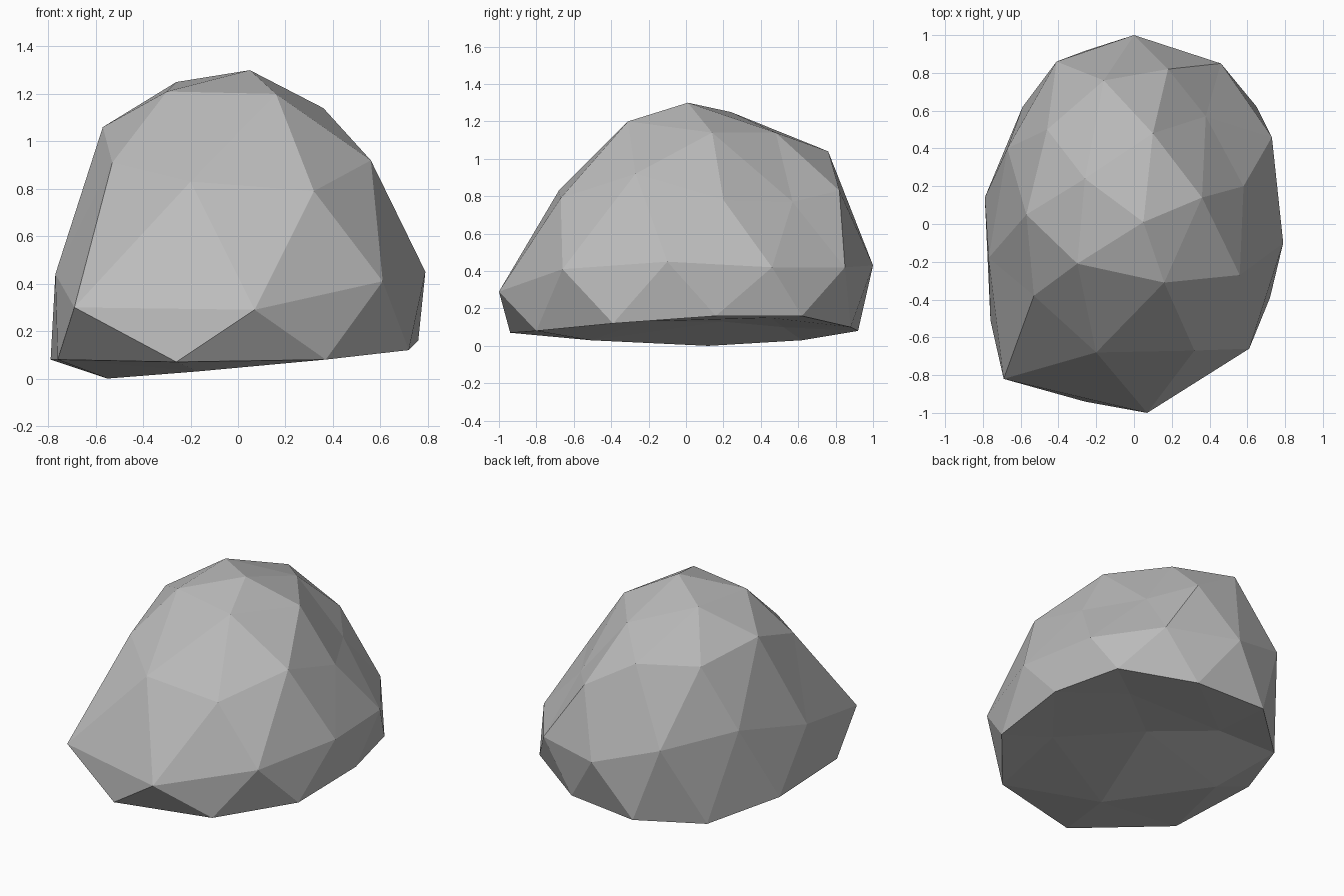
import bpy
import bmesh
from math import sin, cos, radians
from mathutils import Vector

default_cube = bpy.data.objects.get("Cube")
if default_cube:
    bpy.data.objects.remove(default_cube, do_unlink=True)

# Corner rings of the boulder, each running anticlockwise seen from above
summit = [(.05, .01, 1.3)]
crown = [(.36, .14, 1.14), (.1, .48, 1.14), (-.26, .24, 1.25),
         (-.3, -.21, 1.21), (.16, -.31, 1.2)]
shoulder = [(.58, .2, .78), (.38, .57, .77), (.18, .82, .83), (-.16, .76, 1.04),
            (-.46, .5, 1), (-.57, .05, 1.06), (-.53, -.38, .91),
            (-.2, -.68, .83), (.32, -.67, .79), (.56, -.27, .92)]
girth = [(.73, .46, .42), (.46, .85, .42), (0, 1, .43), (-.41, .86, .56),
         (-.67, .4, .59), (-.77, -.18, .44), (-.69, -.82, .3),
         (.07, -1, .29), (.61, -.66, .41), (.79, -.1, .45)]
foot = [(.76, .16, .16), (.65, .62, .16), (.23, .88, .1), (-.25, .92, .08),
        (-.59, .62, .03), (-.79, .14, .08), (-.76, -.51, .08),
        (-.26, -.94, .07), (.37, -.8, .08), (.72, -.39, .12)]
underside = [(.41, .45, .15), (-.24, .52, .1), (-.55, .12, 0),
             (-.17, -.51, .03), (.45, -.23, .13)]
base_centre = [(.06, .19, .13)]


def ball_direction(polar, azimuth):
    """Unit direction on a faceted ball, from angles in degrees."""
    p, a = radians(polar), radians(azimuth)
    return Vector((sin(p) * cos(a), sin(p) * sin(a), cos(p)))


def add_ring(bm, corners, targets, polar_even, polar_odd, first_azimuth):
    """Place one ring on the regular ball and remember its final corners."""
    step = 360 / len(corners)
    for i, corner in enumerate(corners):
        polar = polar_odd if i % 2 else polar_even
        vert = bm.verts.new(ball_direction(polar, first_azimuth + i * step))
        targets.append((vert, Vector(corner)))


def make_material(name, colour):
    material = bpy.data.materials.new(name)
    material.use_nodes = True
    material.diffuse_color = colour
    shader = next(n for n in material.node_tree.nodes
                  if n.type == "BSDF_PRINCIPLED")
    shader.inputs["Base Color"].default_value = colour
    shader.inputs["Roughness"].default_value = 0.9
    return material


def build_boulder():
    bm = bmesh.new()
    targets = []
    # Regular triangulated ball gives the facet layout
    tip, high, mid = 31.72, 63.43, 58.28
    add_ring(bm, summit, targets, 0, 0, 0)
    add_ring(bm, crown, targets, tip, tip, 0)
    add_ring(bm, shoulder, targets, high, mid, 0)
    add_ring(bm, girth, targets, 90, 90, 18)
    add_ring(bm, foot, targets, 180 - mid, 180 - high, 0)
    add_ring(bm, underside, targets, 180 - tip, 180 - tip, 36)
    add_ring(bm, base_centre, targets, 180, 180, 0)
    bmesh.ops.convex_hull(bm, input=bm.verts[:])

    # Chisel the ball into the stone's shape
    for vert, corner in targets:
        vert.co = corner
    bmesh.ops.recalc_face_normals(bm, faces=bm.faces[:])
    for face in bm.faces:
        face.smooth = False

    mesh = bpy.data.meshes.new("boulder")
    bm.to_mesh(mesh)
    bm.free()
    boulder = bpy.data.objects.new("boulder", mesh)
    bpy.context.scene.collection.objects.link(boulder)
    return boulder


stone_grey = make_material("stone grey", (0.5, 0.5, 0.5, 1))
build_boulder().data.materials.append(stone_grey)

▬▬▬

Exercise –
Your task is to output the material word for word while leaving out every image.

Exercise answer –
import bpy
import bmesh
from math import sin, cos, radians
from mathutils import Vector

default_cube = bpy.data.objects.get("Cube")
if default_cube:
    bpy.data.objects.remove(default_cube, do_unlink=True)

# Corner rings of the boulder, each running anticlockwise seen from above
summit = [(.05, .01, 1.3)]
crown = [(.36, .14, 1.14), (.1, .48, 1.14), (-.26, .24, 1.25),
         (-.3, -.21, 1.21), (.16, -.31, 1.2)]
shoulder = [(.58, .2, .78), (.38, .57, .77), (.18, .82, .83), (-.16, .76, 1.04),
            (-.46, .5, 1), (-.57, .05, 1.06), (-.53, -.38, .91),
            (-.2, -.68, .83), (.32, -.67, .79), (.56, -.27, .92)]
girth = [(.73, .46, .42), (.46, .85, .42), (0, 1, .43), (-.41, .86, .56),
         (-.67, .4, .59), (-.77, -.18, .44), (-.69, -.82, .3),
         (.07, -1, .29), (.61, -.66, .41), (.79, -.1, .45)]
foot = [(.76, .16, .16), (.65, .62, .16), (.23, .88, .1), (-.25, .92, .08),
        (-.59, .62, .03), (-.79, .14, .08), (-.76, -.51, .08),
        (-.26, -.94, .07), (.37, -.8, .08), (.72, -.39, .12)]
underside = [(.41, .45, .15), (-.24, .52, .1), (-.55, .12, 0),
             (-.17, -.51, .03), (.45, -.23, .13)]
base_centre = [(.06, .19, .13)]


def ball_direction(polar, azimuth):
    """Unit direction on a faceted ball, from angles in degrees."""
    p, a = radians(polar), radians(azimuth)
    return Vector((sin(p) * cos(a), sin(p) * sin(a), cos(p)))


def add_ring(bm, corners, targets, polar_even, polar_odd, first_azimuth):
    """Place one ring on the regular ball and remember its final corners."""
    step = 360 / len(corners)
    for i, corner in enumerate(corners):
        polar = polar_odd if i % 2 else polar_even
        vert = bm.verts.new(ball_direction(polar, first_azimuth + i * step))
        targets.append((vert, Vector(corner)))


def make_material(name, colour):
    material = bpy.data.materials.new(name)
    material.use_nodes = True
    material.diffuse_color = colour
    shader = next(n for n in material.node_tree.nodes
                  if n.type == "BSDF_PRINCIPLED")
    shader.inputs["Base Color"].default_value = colour
    shader.inputs["Roughness"].default_value = 0.9
    return material


def build_boulder():
    bm = bmesh.new()
    targets = []
    # Regular triangulated ball gives the facet layout
    tip, high, mid = 31.72, 63.43, 58.28
    add_ring(bm, summit, targets, 0, 0, 0)
    add_ring(bm, crown, targets, tip, tip, 0)
    add_ring(bm, shoulder, targets, high, mid, 0)
    add_ring(bm, girth, targets, 90, 90, 18)
    add_ring(bm, foot, targets, 180 - mid, 180 - high, 0)
    add_ring(bm, underside, targets, 180 - tip, 180 - tip, 36)
    add_ring(bm, base_centre, targets, 180, 180, 0)
    bmesh.ops.convex_hull(bm, input=bm.verts[:])

    # Chisel the ball into the stone's shape
    for vert, corner in targets:
        vert.co = corner
    bmesh.ops.recalc_face_normals(bm, faces=bm.faces[:])
    for face in bm.faces:
        face.smooth = False

    mesh = bpy.data.meshes.new("boulder")
    bm.to_mesh(mesh)
    bm.free()
    boulder = bpy.data.objects.new("boulder", mesh)
    bpy.context.scene.collection.objects.link(boulder)
    return boulder


stone_grey = make_material("stone grey", (0.5, 0.5, 0.5, 1))
build_boulder().data.materials.append(stone_grey)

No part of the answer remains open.